Paul Givan, Minister for Communities and DUP MLA for Lagan Valley, responded to a number of points raised during the debate.  He discussed the background for the introduction of a landlord registration scheme, pointing to how an absence of centrally held and accurate data about landlords until the establishment of the register contributed to a lack of confidence and accountability.  It was hoped that creating a register would allow authorities to work in a proactive way to increase education and awareness of the rights and responsibilities of landlords and tenants.  Minister Givan believes the scheme has very successfully delivered on what it was set up to do, but recognises that this is very much a first step in making improvements to the sector.  

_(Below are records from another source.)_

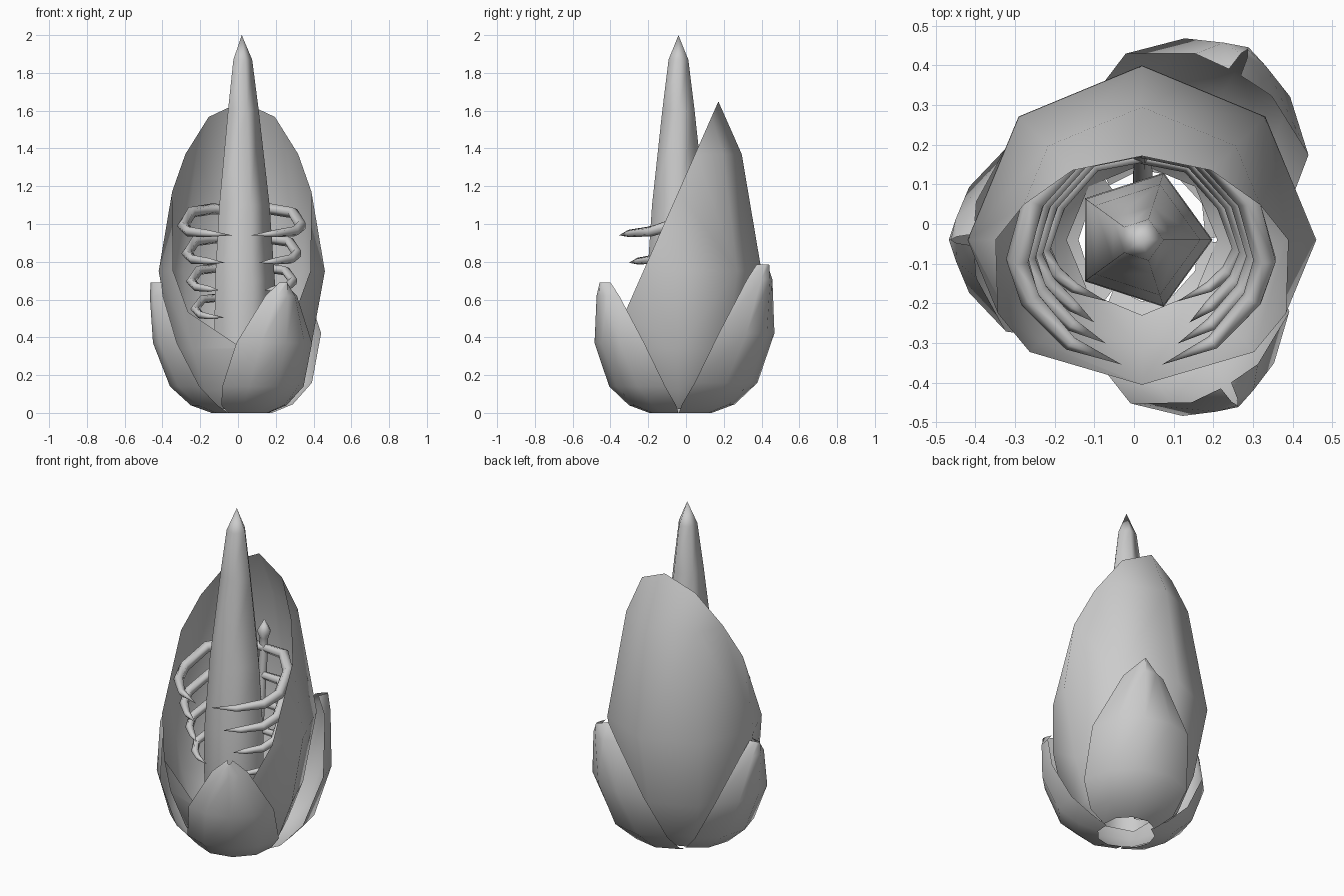
import bpy, bmesh
from math import radians, sin, cos, pi
from mathutils import Vector

if "Cube" in bpy.data.objects:
    bpy.data.objects.remove(bpy.data.objects["Cube"])

CX, CY = 0.02, -0.04   # plant axis


def finish(name, bm):
    mesh = bpy.data.meshes.new(name)
    bm.to_mesh(mesh)
    bm.free()
    ob = bpy.data.objects.new(name, mesh)
    bpy.context.collection.objects.link(ob)
    bpy.ops.object.select_all(action='DESELECT')
    ob.select_set(True)
    bpy.context.view_layer.objects.active = ob
    bpy.ops.object.shade_smooth_by_angle(angle=radians(80))
    return ob


def skin(bm, rows, closed):
    """Join rows of points with quads."""
    vs = [[bm.verts.new(p) for p in row] for row in rows]
    n = len(vs[0])
    for a, b in zip(vs, vs[1:]):
        for i in range(n if closed else n - 1):
            j = (i + 1) % n
            bm.faces.new((a[i], a[j], b[j], b[i]))
    bmesh.ops.remove_doubles(bm, verts=bm.verts, dist=1e-5)


def lathe(bm, profile, sides):
    skin(bm, [[(CX + r * cos(2 * pi * i / sides), CY + r * sin(2 * pi * i / sides), z)
               for i in range(sides)] for r, z in profile], True)


def tube(bm, points, radii, sides=5):
    pts = [Vector(p) for p in points]
    rows = []
    for k, p in enumerate(pts):
        d = (pts[min(k + 1, len(pts) - 1)] - pts[max(k - 1, 0)]).normalized()
        ref = Vector((0, 0, 1)) if abs(d.z) < 0.8 else Vector((0, -1, 0))
        u = d.cross(ref).normalized()
        w = u.cross(d)
        rows.append([p + radii[k] * (u * cos(2 * pi * i / sides) + w * sin(2 * pi * i / sides))
                     for i in range(sides)])
    skin(bm, rows, True)


# Central spike
bm = bmesh.new()
lathe(bm, [(0.16, 0.1), (0.178, 0.45), (0.175, 0.7), (0.147, 1.1), (0.09, 1.6), (0.055, 1.87), (0, 2.0)], 5)
finish("central_spike", bm)

# Hood: eight-sided egg cut by a sloping plane
bm = bmesh.new()
lathe(bm, [(0.19, 0.02), (0.28, 0.12), (0.365, 0.34), (0.44, 0.75), (0.335, 1.37), (0.18, 1.72)], 8)
bmesh.ops.bisect_plane(bm, geom=bm.verts[:] + bm.edges[:] + bm.faces[:],
                       plane_co=(0, 0.172, 1.65), plane_no=(0, -2.26, 1), clear_outer=True)
finish("hood", bm)

# Three outer leaves
LEAF = [(0.0, 0.16, 60), (0.04, 0.27, 57), (0.14, 0.38, 48), (0.37, 0.47, 34), (0.62, 0.487, 13), (0.69, 0.482, 2)]
for name, ang, s in (("left_leaf", 180, 1), ("front_leaf", -60, 1), ("back_leaf", 61, 1.14)):
    bm = bmesh.new()
    rows = []
    for z, r, half in LEAF:
        row = []
        for t in (-1, -0.5, 0, 0.5, 1):
            a = radians(ang + half * t)
            rr = r * s * (1 - 0.12 * t * t)
            row.append((CX + rr * cos(a), CY + rr * sin(a), z * s))
        rows.append(row)
    skin(bm, rows, False)
    finish(name, bm)

# Four pairs of curved tendrils, blended from the top pair to the bottom pair
TOP = [(0, .22, 1.07), (.15, .19, 1.08), (.27, .06, 1.06), (.312, -.09, .99),
       (.28, -.19, .96), (.18, -.30, .95), (.05, -.355, .94)]
LOW = [(0, .17, .60), (.12, .15, .61), (.21, .05, .60), (.25, -.06, .55),
       (.22, -.12, .52), (.17, -.16, .51), (.09, -.195, .505)]
TIP_X = (.05, .09, .12, .09)
for k in range(4):
    t = k / 3
    path = [Vector(a).lerp(Vector(b), t) for a, b in zip(TOP, LOW)]
    path[-1].x = TIP_X[k]
    w = 0.031 - 0.008 * t
    for side, sx in (("left", -1), ("right", 1)):
        bm = bmesh.new()
        tube(bm, [(CX + sx * p.x, p.y, p.z) for p in path],
             [w * 0.8, w, w, w, w * 0.9, w * 0.65, 0])
        bmesh.ops.recalc_face_normals(bm, faces=bm.faces)
        finish(f"{side}_tendril_{k + 1}", bm)

# Stalk behind the spike with a bud on top
bm = bmesh.new()
tube(bm, [(CX, .06, .05), (CX, .16, .4), (CX, .19, .75), (CX, .22, 1.08), (CX, .22, 1.13), (CX, .22, 1.17), (CX, .22, 1.24)],
     [.03, .025, .025, .025, .025, .04, 0])
bmesh.ops.recalc_face_normals(bm, faces=bm.faces)
finish("tendril_stalk", bm)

Minister Givan also briefly discussed the tenancy deposit scheme, lauding it as an effective means of managing the deposit arrangements, but he did not address the specific concerns raised by Ms Bailey.

The Minister also explained that a number of themes have emerged from the department’s initial consultation on the review of the private rented sector, issued in November 2015.  The issues which will be considered further include

  • a licensing scheme for private landlords
  • protecting tenants from agent fees
  • addressing inconsistencies in fees and services charged and provided by letting agents
  • the need for an independent dispute resolution or advice service, including mediation services
  • whether the current eviction process is fit for purpose
  • support available to vulnerable tenants
  • improved awareness of landlord and tenant rights and responsibilities
  • whether grants for private landlords will help to upgrade the housing stock.  

Further reading

The full debate is available in the official report on the NI Assembly website.  If you are interested in these issues, you may find the following articles, consultation responses and briefings from Housing Rights useful

Policy responses and briefings:

Articles and practical tips

Private Tenants’ Forum papers